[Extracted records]
»»

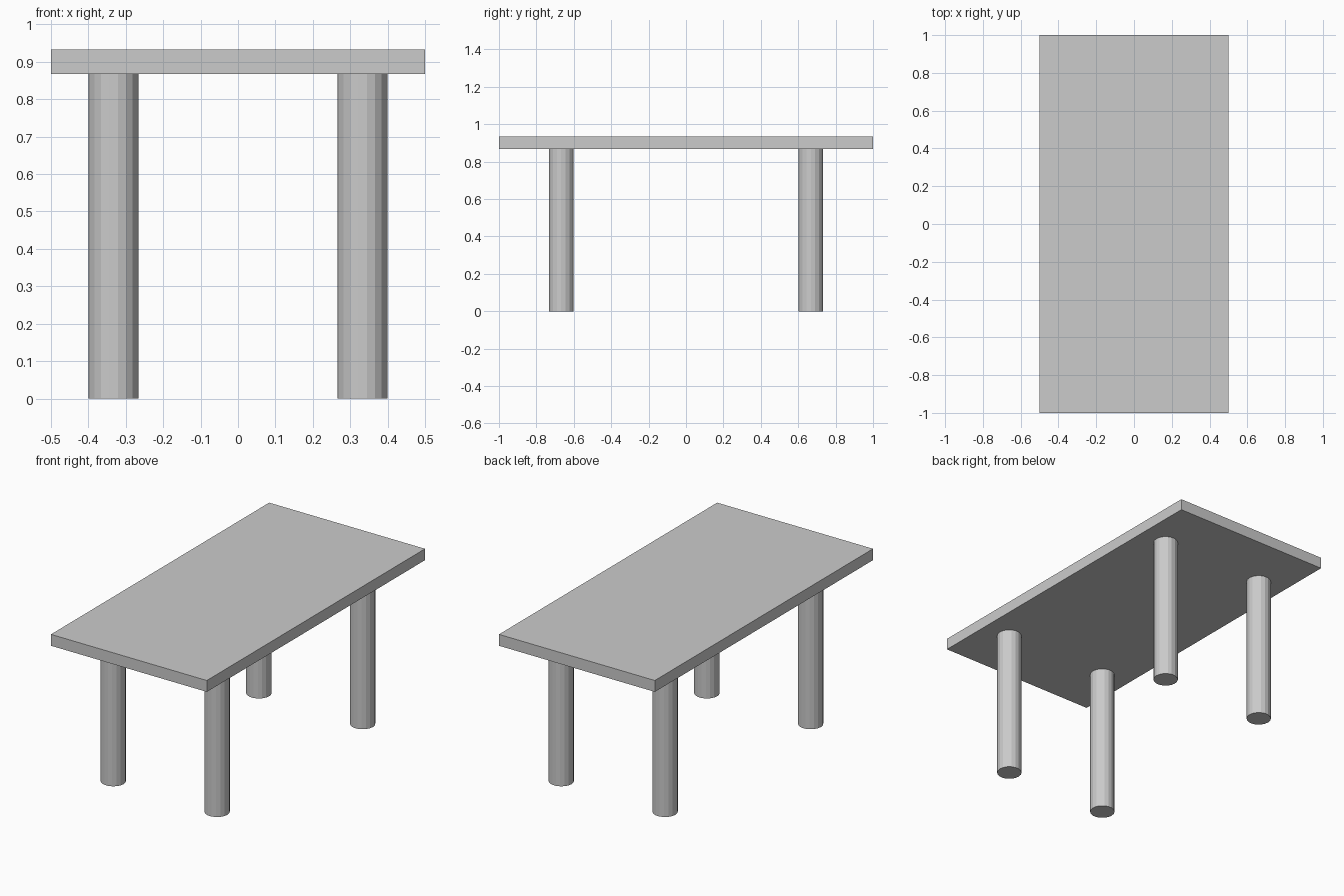
import bpy

if "Cube" in bpy.data.objects:
    bpy.data.objects.remove(bpy.data.objects["Cube"])

TOP_BOTTOM, TOP_HEIGHT = 0.867, 0.933
LEG_RADIUS = 0.0667

# Table top
bpy.ops.mesh.primitive_cube_add(size=1, location=(0, 0, (TOP_BOTTOM + TOP_HEIGHT) / 2))
top = bpy.context.object
top.name = "table_top"
top.scale = (1, 2, TOP_HEIGHT - TOP_BOTTOM)
bpy.ops.object.transform_apply(location=False, rotation=False, scale=True)

# Four round legs
for y, side_y in ((-0.667, "front"), (0.667, "back")):
    for x, side_x in ((-0.333, "left"), (0.333, "right")):
        bpy.ops.mesh.primitive_cylinder_add(
            vertices=18, radius=LEG_RADIUS, depth=TOP_BOTTOM,
            location=(x, y, TOP_BOTTOM / 2), rotation=(0, 0, 1.5707963))
        bpy.context.object.name = f"{side_y}_{side_x}_leg"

««

**EXERCISE OBJECTIVE:**
Start at the line with "TOP_BOTTOM, TOP_HEIGHT = 0.867, 0.933". Give that line and every line after it again, word for word, through the last line above.

**REPLY:**
TOP_BOTTOM, TOP_HEIGHT = 0.867, 0.933
LEG_RADIUS = 0.0667

# Table top
bpy.ops.mesh.primitive_cube_add(size=1, location=(0, 0, (TOP_BOTTOM + TOP_HEIGHT) / 2))
top = bpy.context.object
top.name = "table_top"
top.scale = (1, 2, TOP_HEIGHT - TOP_BOTTOM)
bpy.ops.object.transform_apply(location=False, rotation=False, scale=True)

# Four round legs
for y, side_y in ((-0.667, "front"), (0.667, "back")):
    for x, side_x in ((-0.333, "left"), (0.333, "right")):
        bpy.ops.mesh.primitive_cylinder_add(
            vertices=18, radius=LEG_RADIUS, depth=TOP_BOTTOM,
            location=(x, y, TOP_BOTTOM / 2), rotation=(0, 0, 1.5707963))
        bpy.context.object.name = f"{side_y}_{side_x}_leg"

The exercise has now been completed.